KELA Cybercrime Intelligence Center

Ransomware groups continue to evolve and threaten organizations and companies around the world. While some gangs reduced their activity in Q2 2022 or shut down, new actors like Black Basta emerged and continued extorting money from businesses. Similarly to the ransomware attackers, there are actors mimicking their methods, such as stealing data and managing data leak sites, but not using actual encrypting software in their attacks.

Ransomware and data leak sites operators are constantly using the growing cybercrime ecosystem to ease the reconnaissance and initial compromise phases, constantly relying on other cybercriminals, including Initial Access Brokers (IABs). These actors, selling remote access to corporate networks, are an important part of the ransomware supply chain, therefore monitoring network access suppliers leads to better understanding of the ransomware-as-a-service (RaaS) ecosystem.

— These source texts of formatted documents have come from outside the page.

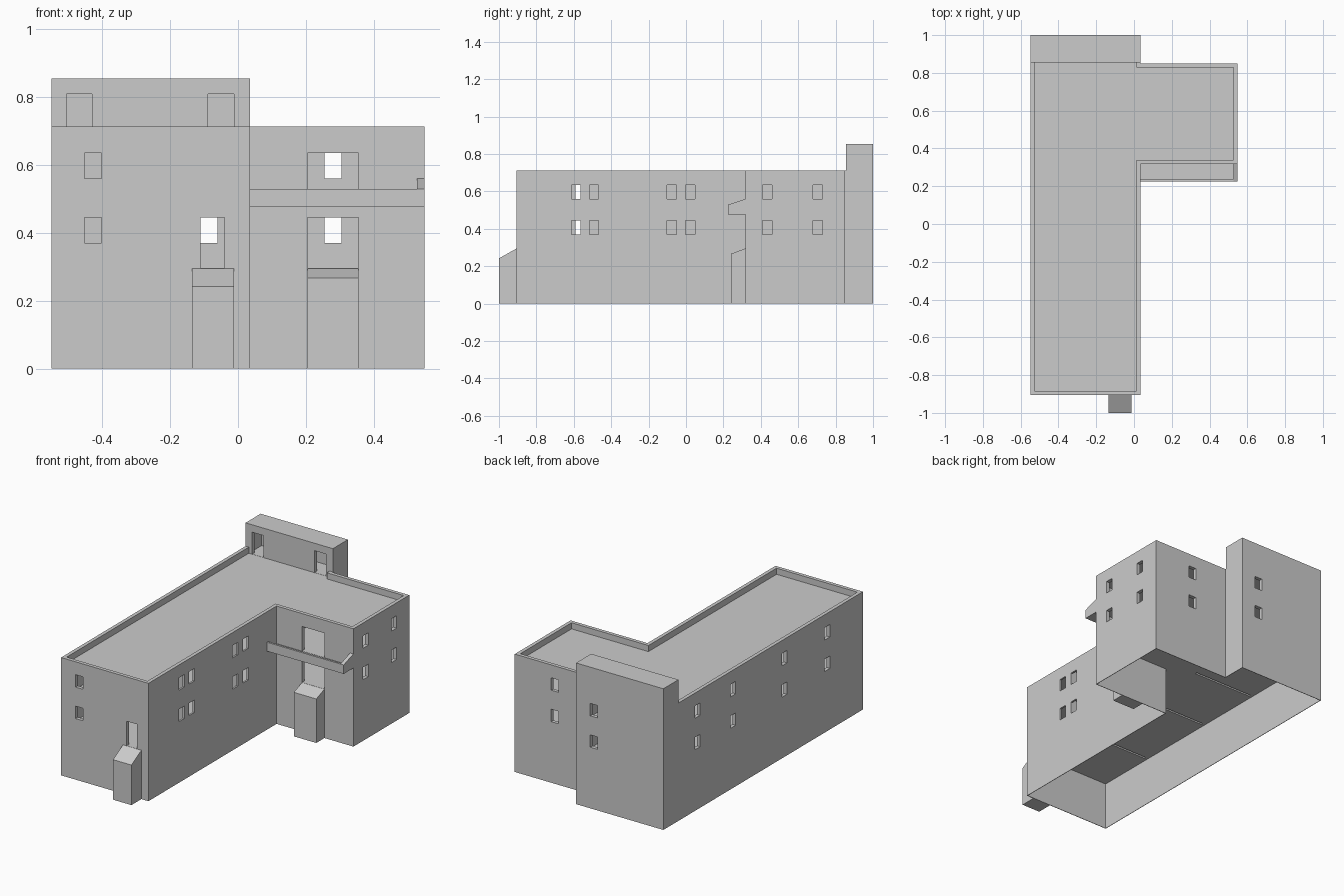
import bpy, bmesh

if "Cube" in bpy.data.objects:
    bpy.data.objects.remove(bpy.data.objects["Cube"])


def prism(pts, a, b, axis='z'):
    """Closed solid: a 2D profile swept from a to b along x or z."""
    def place(p, t):
        return (p[0], p[1], t) if axis == 'z' else (t, p[0], p[1])
    return [place(p, a) for p in pts], [place(p, b) for p in pts]


def box(x0, x1, y0, y1, z0, z1):
    return prism([(x0, y0), (x1, y0), (x1, y1), (x0, y1)], z0, z1)


def make(name, solids):
    bm = bmesh.new()
    for low, high in solids:
        lo = [bm.verts.new(p) for p in low]
        hi = [bm.verts.new(p) for p in high]
        n = len(lo)
        bm.faces.new(lo[::-1])
        bm.faces.new(hi)
        for i in range(n):
            j = (i + 1) % n
            bm.faces.new((lo[i], lo[j], hi[j], hi[i]))
    bmesh.ops.recalc_face_normals(bm, faces=bm.faces[:])
    me = bpy.data.meshes.new(name)
    bm.to_mesh(me)
    bm.free()
    ob = bpy.data.objects.new(name, me)
    bpy.context.collection.objects.link(ob)
    return ob


def cut(target, solids):
    """Subtract the solids and bake the result."""
    cutter = make("cutter", solids)
    cutter.hide_render = True
    mod = target.modifiers.new("cut", 'BOOLEAN')
    mod.operation = 'DIFFERENCE'
    mod.solver = 'EXACT'
    mod.object = cutter
    bpy.context.view_layer.update()
    dg = bpy.context.evaluated_depsgraph_get()
    me = bpy.data.meshes.new_from_object(target.evaluated_get(dg))
    target.modifiers.clear()
    target.data = me
    bpy.data.objects.remove(cutter)


X0, XM, X1 = -0.549, 0.035, 0.549        # left wall, inner corner, wing end
YF, YW, YB, YT = -0.905, 0.318, 0.851, 0.856  # front, wing front/back, tower face
T = 0.022                                # wall thickness
FLOORS = (0.295, 0.485)
ROOF, TOP, TOWER = 0.675, 0.712, 0.853


def plan(d, back):
    """L-shaped floor plan inset by d, ending at y = back."""
    return [(X0 + d, YF + d), (XM - d, YF + d), (XM - d, YW + d), (X1 - d, YW + d),
            (X1 - d, YB - d), (XM - d, YB - d), (XM - d, back), (X0 + d, back)]


# Main L-shaped block with the higher rear tower and sunken roof
building = make("building", [prism(plan(0, 1.0), 0, TOWER)])
cut(building, [box(-0.7, 0.7, -1.1, YT, TOP, 1.0)])
cut(building, [prism(plan(T, YT), ROOF, 0.8)])

# Open undercroft with paper-thin walls
cut(building, [prism(plan(0.003, 0.997), -0.1, 0.291)])

# Rooms on two floors, plus the tower room at roof level
walls = [YF + T / 2, -0.53, -0.026, 0.395, 1.0 - T / 2]
rooms = [box(X0 + T, XM - T, YT + T, 1 - T, ROOF, 0.832)]
for z in FLOORS:
    for i in range(4):
        ya = walls[i] + T / 2
        yb = walls[i + 1] - T / 2
        rooms.append(box(X0 + T, XM - T / 2, ya, yb, z, z + 0.17))
    rooms.append(box(XM + T / 2, X1 - T, YW + T, YB - T, z, z + 0.17))
cut(building, rooms)

# Gaps between rooms, seen from underneath
gaps = [box(X0 + T, -0.13, y - 0.006, y + 0.006, 0.27, 0.455) for y in walls[1:4]]
cut(building, gaps)

# Windows (both floors), doorways and doors
holes = []
for f in FLOORS:
    z0, z1 = f + 0.074, f + 0.149
    for y in (-0.59, -0.18, 0.31, 0.65):                      # left side
        holes.append(box(X0 - 0.05, X0 + 0.05, y, y + 0.05, z0, z1))
    for y in (-0.613, -0.517, -0.102, -0.002):                # right side
        holes.append(box(XM - 0.05, XM + 0.05, y, y + 0.05, z0, z1))
    for y in (0.41, 0.68):                                    # wing end
        holes.append(box(X1 - 0.05, X1 + 0.05, y, y + 0.05, z0, z1))
    holes.append(box(-0.452, -0.402, YF - 0.05, YF + 0.05, z0, z1))
    holes.append(box(-0.11, -0.06, 0.95, 1.05, z0, z1))
    holes.append(box(0.255, 0.305, YB - 0.05, YB + 0.05, z0, z1))
    for y in walls[1:4]:                                      # inner doorways
        holes.append(box(-0.11, -0.04, y - 0.02, y + 0.02, f + 0.001, z1))
    holes.append(box(XM - 0.03, XM + 0.03, 0.55, 0.62, f + 0.001, z1))
    holes.append(box(0.205, 0.355, YW - 0.05, YW + 0.05, f + 0.001, z1))
holes.append(box(-0.11, -0.04, YF - 0.05, YF + 0.05, FLOORS[0] + 0.001, 0.444))
for x in (-0.505, -0.088):                                    # tower doors
    holes.append(box(x, x + 0.076, YT - 0.01, YT + 0.05, ROOF + 0.001, 0.808))
cut(building, holes)

# Sloped-top entrance blocks
make("front_entrance_block", [prism(
    [(-1.0, 0), (YF, 0), (YF, 0.295), (-1.0, 0.242)], -0.135, -0.012, 'x')])
make("wing_entrance_block", [prism(
    [(0.24, 0), (YW, 0), (YW, 0.295), (0.24, 0.266)], 0.205, 0.355, 'x')])

# Balcony: floor with front rail and sloping end wall
side = [(0.225, 0.475), (YW, 0.475), (YW, 0.56), (0.225, 0.529)]
front = [(0.225, 0.475), (0.237, 0.475), (0.237, 0.529), (0.225, 0.529)]
make("balcony_floor", [box(XM, X1 - T, 0.237, YW, 0.475, 0.485)])
make("balcony_front_rail", [prism(front, XM, X1 - T, 'x')])
make("balcony_end_wall", [prism(side, X1 - T, X1, 'x')])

The report is based on KELA’s monitoring of ransomware gangs and initial access brokers’ activity in Q2.

German Automotive Sector Cybercrime Threats Landscape Report

Yael Kishon, Threat Intelligence Analyst

The automotive sector is considered to be the largest sector in Germany, generating over 411 billion euro in revenue. Germany is the largest automobile manufacturing country in Europe, producing 30% of all passenger cars in the EU in 2021. Automotive companies, their employees and users have frequently become targets of cybercriminals aiming to perform various attacks. One of the recent examples is an info-stealing campaign that targeted customers of German companies, mainly car dealers, with phishing emails aimed to infect the victims with info-stealing malware.
Another recent cyberattack that occurred in March 2022, targeted a German subsidiary of Denso, a Japanese automotive supplier. The Pandora ransomware group announced that it compromised the network and shared screenshots of purchase orders, automotive technical diagrams, and emails on its blog. Moreover, the gang claimed to have stolen 1.4 TB of data from the company. Following the attack, Denso apologized for any inconvenience caused and confirmed that the German network was illegally accessed.
With more and more vehicles connected to the internet and using many digital functions, major automotive companies are exposing cars to additional malicious activities and increasing the risk of cyberattacks.
The recent cyber-attacks that have targeted the automotive industry in Germany drove KELA to investigate the level of exposure of the 15 largest German automotive manufacturers, suppliers, and dealers to shed light on cyber threats they faced from January 2021 to April 2022.

The Next Generation of Info Stealers

KELA Cyber Intelligence Center

In recent years, information-stealing Trojans have become a very popular attack vector. This type of malware is used for harvesting saved information on machines including usernames and passwords (“logs”) which are further sold on automated botnet marketplaces such as RussianMarket, TwoEasy, and Genesis, or privately. If purchased by threat actors, these credentials pose a significant risk to an organization, as they allow actors to access various resources which may result in data exfiltration, lateral movement, and malware deployment, such as ransomware.

Some of the most popular info-stealers advertised on cybercrime forums and identified on these marketplaces are RedLine, Raccoon, and Vidar. While some of these commodity stealers remain relevant, KELA observed that the threat landscape started to change under various conditions. The Russia-Ukraine war, the info-stealer operators’ need to improve malware capabilities, and their financial motivation, resulted in new stealers and services becoming available.

This report focuses on the currently active information stealers, highlighting the evolution of the old stealers, as well as the debut of new ones.